Compared to the Xbox Series X, backwards compatibility on the PS5 has been just OK so far. Some games, like Ghost of Tsushima, have benefitted from the 10.28 teraflops of processing power in Sony's bulky console. Others, like Bloodborne, simply load fast, but don’t put the graphics grunt to good use.
But patches that optimize some of the best PS4 games for the PS5 have started to creep out of Sony’s woodwork. Notably, they include Nioh 2 Remastered, which my colleague Marshall Honorof enjoyed, as well as God of War. I’ll focus on the latter, which just happens to be one of my favorite games of all time.
- Where to buy the PS5: The best retailers
- Everything we know about God of War 2: Ragnarok
- Plus: The Black PS5 is finally here — and it's cheaper than we thought
I first played God of War a few months after its April 2018 release date on a standard PS4. At 1080p resolution, and 30 frames per second at best, Santa Monica Studio’s soft reboot of the God of War series still looked fantastic. It also delivered brutal, kinetic and frenetic action, and told a wonderful father-and-son tale.
I was so enraptured by the game — after finishing it, I thought about it for days — that I was rather forgiving of the fact that my poor PS4 sounded like a jet trying to take off while running it. And I accepted that I was running God of War at 1080p on a 4K TV, even if the upscaler on my TV is pretty good.
But going back to God of War a year or so later, it became clear that the PS4 was being pushed to its limits. After seeing Red Dead Redemption 2 run at 4K on my Xbox One X, I wished God of War could do the same.

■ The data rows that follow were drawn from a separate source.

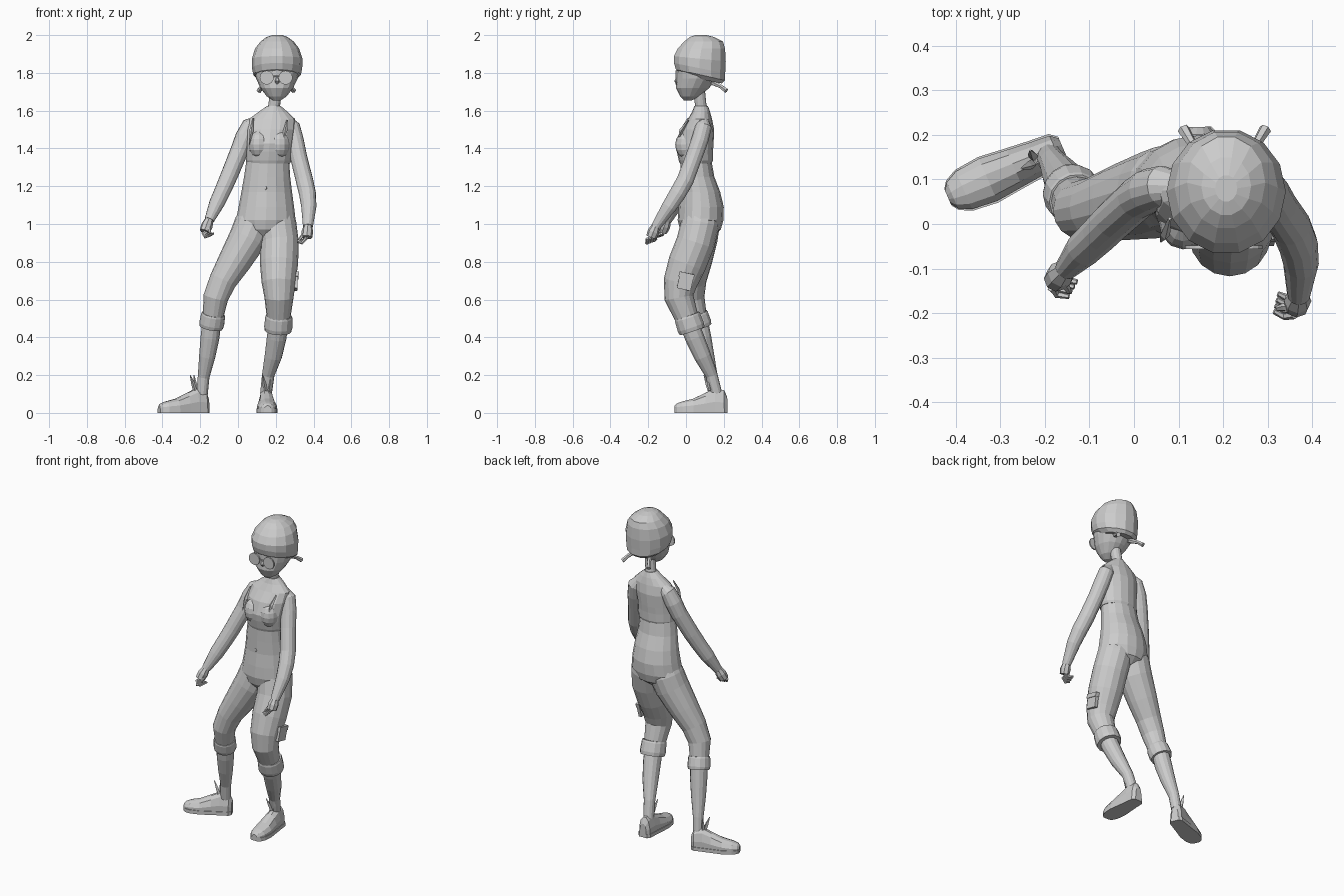
import bpy, bmesh
from math import sin, cos, pi
from mathutils import Vector as V


def skin(name, rings):
    """Bridge rings of points into a capped low-poly surface."""
    bm = bmesh.new()
    loops = [[bm.verts.new(p) for p in r] for r in rings]
    n = len(loops[0])
    for a, b in zip(loops, loops[1:]):
        for i in range(n):
            j = (i + 1) % n
            bm.faces.new((a[i], a[j], b[j], b[i]))
    bm.faces.new(loops[0][::-1])
    bm.faces.new(loops[-1])
    bmesh.ops.recalc_face_normals(bm, faces=bm.faces)
    me = bpy.data.meshes.new(name)
    bm.to_mesh(me)
    bm.free()
    ob = bpy.data.objects.new(name, me)
    bpy.context.collection.objects.link(ob)
    return ob


def stack(name, rows, n=16):
    """Horizontal ellipses: centre x, y, z, radius x, radius y, optional tilt."""
    rings = []
    for x, y, z, rx, ry, *t in rows:
        k = t[0] if t else 0
        ang = [2 * pi * i / n for i in range(n)]
        rings.append([V((x + rx * cos(a), y + ry * sin(a), z + k * ry * sin(a))) for a in ang])
    return skin(name, rings)


def tube(name, rows, n=14):
    """Round limb along a path of (x, y, z, radius)."""
    pts = [V(r[:3]) for r in rows]
    d = (pts[-1] - pts[0]).normalized()
    ref = V((0, 1, 0)) if abs(d.x) > 0.8 else V((1, 0, 0))
    rings = []
    for i, r in enumerate(rows):
        t = (pts[min(i + 1, len(pts) - 1)] - pts[max(i - 1, 0)]).normalized()
        u = (ref - t * ref.dot(t)).normalized()
        w = t.cross(u)
        rings.append([pts[i] + r[3] * (u * cos(2 * pi * k / n) + w * sin(2 * pi * k / n))
                      for k in range(n)])
    return skin(name, rings)


def ball(name, loc, scale):
    bpy.ops.mesh.primitive_uv_sphere_add(segments=12, ring_count=8, location=loc)
    ob = bpy.context.object
    ob.name, ob.scale = name, scale
    return ob


def fuse(base, parts):
    """Weld overlapping parts into one skin."""
    bpy.context.view_layer.objects.active = base
    for p in parts:
        m = base.modifiers.new("fuse", 'BOOLEAN')
        m.operation, m.solver, m.object = 'UNION', 'EXACT', p
        bpy.ops.object.modifier_apply(modifier=m.name)
        bpy.data.objects.remove(p)


def cuff(name, a, b, r):
    """Rolled trouser hem: a short tube with rounded lips."""
    a, b = V(a), V(b)
    prof = [(0, .78), (0, .95), (.12, 1), (.75, 1.04), (1, .98), (1, .8)]
    tube(name, [(*a.lerp(b, t + i * .004), r * s) for i, (t, s) in enumerate(prof)], 14)


def shoe(side, heel, toe):
    """Shoe lofted from heel to toe, with a flat sole."""
    heel, toe = V(heel), V(toe)
    d = toe - heel
    w = d.normalized().cross(V((0, 0, 1)))
    prof = [(0, .022, .085), (.06, .036, .12), (.24, .040, .13), (.42, .045, .105),
            (.65, .052, .075), (.86, .046, .06), (.96, .032, .05), (1, .016, .038)]
    upper, sole = [], []
    for t, h, z in prof:
        c = heel + d * t
        sec = [(-1, .02), (-1, .02 + .35 * (z - .02)), (-.72, .02 + .8 * (z - .02)), (-.25, z),
               (.25, z), (.72, .02 + .8 * (z - .02)), (1, .02 + .35 * (z - .02)), (1, .02)]
        upper.append([c + w * h * a + V((0, 0, b)) for a, b in sec])
        sole.append([c + w * (h + .004) * a + V((0, 0, b))
                     for a, b in ((-1, 0), (-1, .022), (1, .022), (1, 0))])
    skin(side + "_shoe", upper)
    skin(side + "_sole", sole)


def hand(side, wrist, knuckle, curl, spread):
    """Palm, four curled fingers and a thumb."""
    wrist, knuckle, curl, spread = map(V, (wrist, knuckle, curl, spread))
    mid = wrist.lerp(knuckle, .5)
    tube(side + "_palm", [(*wrist, .022), (*mid, .031), (*knuckle, .028)], 8)
    down = (knuckle - wrist).normalized()
    for i in range(4):
        p = knuckle + spread * (i - 1.5) * .6
        q = p + curl * .45 + down * .026
        e = p + curl + down * .018
        tube(f"{side}_finger_{i + 1}", [(*p, .010), (*q, .009), (*e, .006)], 6)
    p = mid - spread * .6
    tube(side + "_thumb", [(*p, .011), (*(p + curl * .5 + down * .02), .010),
                           (*(p + curl * .85 + down * .045), .006)], 6)


# Hips, bare waist and cropped top
hips = stack("hips_and_waist", [
    (.14, .068, .935, .08, .07), (.145, .076, .97, .13, .108), (.147, .077, 1.02, .158, .121),
    (.15, .08, 1.09, .147, .12), (.152, .075, 1.17, .134, .106), (.154, .06, 1.25, .122, .09),
    (.158, .052, 1.34, .113, .082)])
top = stack("cropped_top", [
    (.162, .052, 1.32, .113, .084), (.162, .052, 1.335, .12, .09), (.164, .047, 1.385, .122, .096),
    (.166, .046, 1.425, .123, .1), (.172, .06, 1.5, .128, .089), (.18, .074, 1.555, .123, .064),
    (.186, .08, 1.595, .075, .047), (.19, .08, 1.625, .036, .036)])
busts = [ball("bust", (x, .005, 1.42), (.055, .062, .075)) for x in (.11, .22)]
ball("navel", (.146, -.031, 1.19), (.007, .004, .009))

# Loose pointed folds on the chest
for i, (x, z0, z1) in enumerate(((.07, 1.56, 1.42), (.10, 1.53, 1.38), (.22, 1.54, 1.39), (.25, 1.55, 1.44))):
    tube(f"top_fold_{i + 1}", [(x + .01, .012, z0, .004), (x, -.025, (z0 + z1) / 2, .011), (x - .01, -.04, z1, .002)], 4)

# Neck, face, cap
tube("neck", [(.188, .082, 1.6, .034), (.192, .078, 1.63, .031), (.2, .07, 1.7, .032)])
stack("face", [
    (.205, .01, 1.655, .022, .022), (.205, .02, 1.675, .052, .05), (.205, .035, 1.72, .087, .088),
    (.206, .056, 1.77, .11, .106), (.207, .065, 1.82, .12, .115), (.207, .07, 1.86, .115, .115)])
stack("cap", [
    (.207, .085, 1.765, .1, .108, -.2), (.207, .076, 1.79, .126, .134, -.23),
    (.207, .072, 1.825, .133, .139, -.2), (.207, .073, 1.875, .134, .141, -.1),
    (.207, .082, 1.93, .116, .128, 0), (.207, .093, 1.966, .088, .105, 0),
    (.207, .085, 1.99, .056, .066, 0), (.207, .08, 2.0, .025, .03, 0)], 14)
tube("nose", [(.206, -.03, 1.785, .008), (.208, -.052, 1.755, .013), (.206, -.04, 1.735, .006)], 6)
for i, x in enumerate((.152, .252)):
    bpy.ops.mesh.primitive_cylinder_add(vertices=16, radius=.037, depth=.008,
                                        location=(x, -.052, 1.775), rotation=(pi / 2, 0, 0))
    bpy.context.object.name = f"glasses_lens_{i + 1}"
    s = 1 if i else -1
    # Short hair tails behind the neck
    tube(f"hair_tail_{i + 1}", [(.205 + s * .05, .14, 1.75, .016), (.203 + s * .075, .185, 1.728, .011),
                                (.203 + s * .092, .213, 1.705, .014)], 6)
tube("glasses_bridge", [(.185, -.052, 1.782, .003), (.22, -.052, 1.782, .003)], 4)

# Arms and hands
right_arm = tube("right_arm", [
    (.105, .085, 1.545, .03), (.065, .085, 1.52, .046), (.035, .075, 1.46, .05), (.008, .058, 1.39, .048),
    (-.045, .01, 1.26, .046), (-.075, -.02, 1.19, .044), (-.112, -.055, 1.11, .041),
    (-.152, -.1, 1.02, .026)])
left_arm = tube("left_arm", [
    (.26, .09, 1.545, .03), (.285, .093, 1.515, .044), (.303, .072, 1.44, .046), (.322, .04, 1.35, .045),
    (.352, -.005, 1.23, .046), (.368, -.045, 1.16, .045), (.375, -.09, 1.09, .04),
    (.37, -.16, .985, .026)])
hand("right", (-.152, -.1, 1.025), (-.176, -.126, .96), (.045, -.014, 0), (.01, .018, .006))
hand("left", (.37, -.16, .99), (.365, -.184, .93), (-.045, .014, 0), (.005, .022, .008))
fuse(top, busts + [right_arm, left_arm])

# Trouser legs, cuffs and shins
right_thigh = tube("right_thigh", [
    (.1, .08, 1.06, .088), (.082, .078, 1.0, .101), (.05, .067, .92, .1), (-.02, .05, .8, .087),
    (-.08, .035, .7, .073), (-.118, .032, .61, .066), (-.132, .055, .51, .055)], 16)
left_thigh = tube("left_thigh", [
    (.2, .082, 1.06, .092), (.207, .075, 1.0, .102), (.22, .05, .9, .102), (.217, .006, .79, .101),
    (.215, -.03, .69, .09), (.217, -.037, .61, .077), (.215, .005, .5, .062)], 16)
fuse(hips, [right_thigh, left_thigh])
cuff("right_cuff", (-.13, .053, .525), (-.142, .075, .455), .064)
cuff("left_cuff", (.217, .005, .515), (.212, .032, .435), .072)
tube("right_shin", [(-.137, .065, .5, .05), (-.148, .085, .4, .05), (-.163, .108, .3, .043),
                    (-.182, .138, .19, .031), (-.19, .15, .1, .03)])
tube("left_shin", [(.215, .01, .49, .052), (.205, .045, .4, .052), (.187, .088, .3, .046),
                   (.16, .135, .2, .033), (.148, .162, .1, .031)])

# Cargo pocket on the left thigh
for name, loc, size in (("cargo_pocket", (.306, -.003, .695), (.02, .075, .085)),
                        ("pocket_flap", (.309, .003, .728), (.025, .082, .026))):
    bpy.ops.mesh.primitive_cube_add(size=1, location=loc, rotation=(-.22, .05, 0))
    bpy.context.object.name, bpy.context.object.scale = name, size

# Shoes and loose laces
shoe("right", (-.16, .172, 0), (-.418, .06, 0))
shoe("left", (.148, .218, 0), (.157, -.06, 0))
for i, (x, y, dx, dy) in enumerate(((-.228, .135, -.025, -.01), (-.225, .15, -.008, .015),
                                    (.145, .125, -.015, -.03), (.165, .13, .01, -.02))):
    tube(f"lace_{i + 1}", [(x, y, .12, .011), (x + dx * .4, y + dy * .4, .155, .010),
                           (x + dx, y + dy, .2, .002)], 4)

The PS4 Pro can run at a 4K checkerboard resolution without tanking the frame rate. But even then it, God of War ran only at 30 fps. You could get a higher frame rate, but not a steady 60 fps, if you dropped the resolution down to 1080p and sacrificed some of the graphical sharpness and clarity.
Invoking PS5 power
Enter the PS5. I first installed God of War on my PS5 as soon as I got the system set up, and was pleased to see that the console offered PS4 Pro performance and resolution options in the settings. That’s all thanks to the PS5's backwards compatibility, which can emulate the PS4 Pro’s performance. But it didn’t deliver the 4K, 60 fps experience that Sony pinned to the PS5’s mast.
However, the new PS5 update for God of War changes that. While you can’t get a native 4K resolution image, you do get checkerboard 4K running at what felt like a locked 60 fps.
It’s properly glorious; a serious game-changer. All of the stunning details that Santa Monica Studio put into the environments, characters and textures of God of War were sharp and clear.
Navigating the world, as well as burying the Leviathan axe deep into the torso of a draugr, feels wonderful at 60 fps. Sure, it’s not quite the 120 fps gaming that the PS5 can provide in some games. But it’s a huge step up from the base PS4 experience.
In fact, I’d argue that if I hadn't played God of War before, I’d actually wait to play it on Sony’s new hardware, even though finding where to buy the PS5 is a deeply frustrating pursuit. And yes, I’m fully aware that I've previously declared you don’t need a PS5 or Xbox Series X yet.
More of this please, Sony
This God of War update is also promising news for PS5 backwards compatibility in general. While you can play a whole suite of PS4 games on the new hardware, including a curated selection through the PS Plus Collection, they aren't optimized for the PS5.
Yet if other PlayStation-centric developers follow in Santa Monica Studio's footsteps, then we could see that change. I’m really hoping for an optimized version of Horizon Zero Dawn, so I can see its beautiful post, post-apocalyptic environments in full 4K, 60 fps glory.
But more than that, I want a 60 fps version of Bloodborne. At 4K/60 fps, I think From Software’s dark and brutal Victorian-esque horror game will take on a new, gory life. (And a lack of dropped frames could also help me not die pitifully to a New Game+ Father Gascoigne.)
Naturally, I’d still rather see Sony push its studios and developers to bring out more exclusive PS5 games. But optimizations of stellar last-gen games sprinkle some rather lovely icing on what’s already a promising gaming cake.
- More: PS5 vs. Xbox Series X: Which console wins?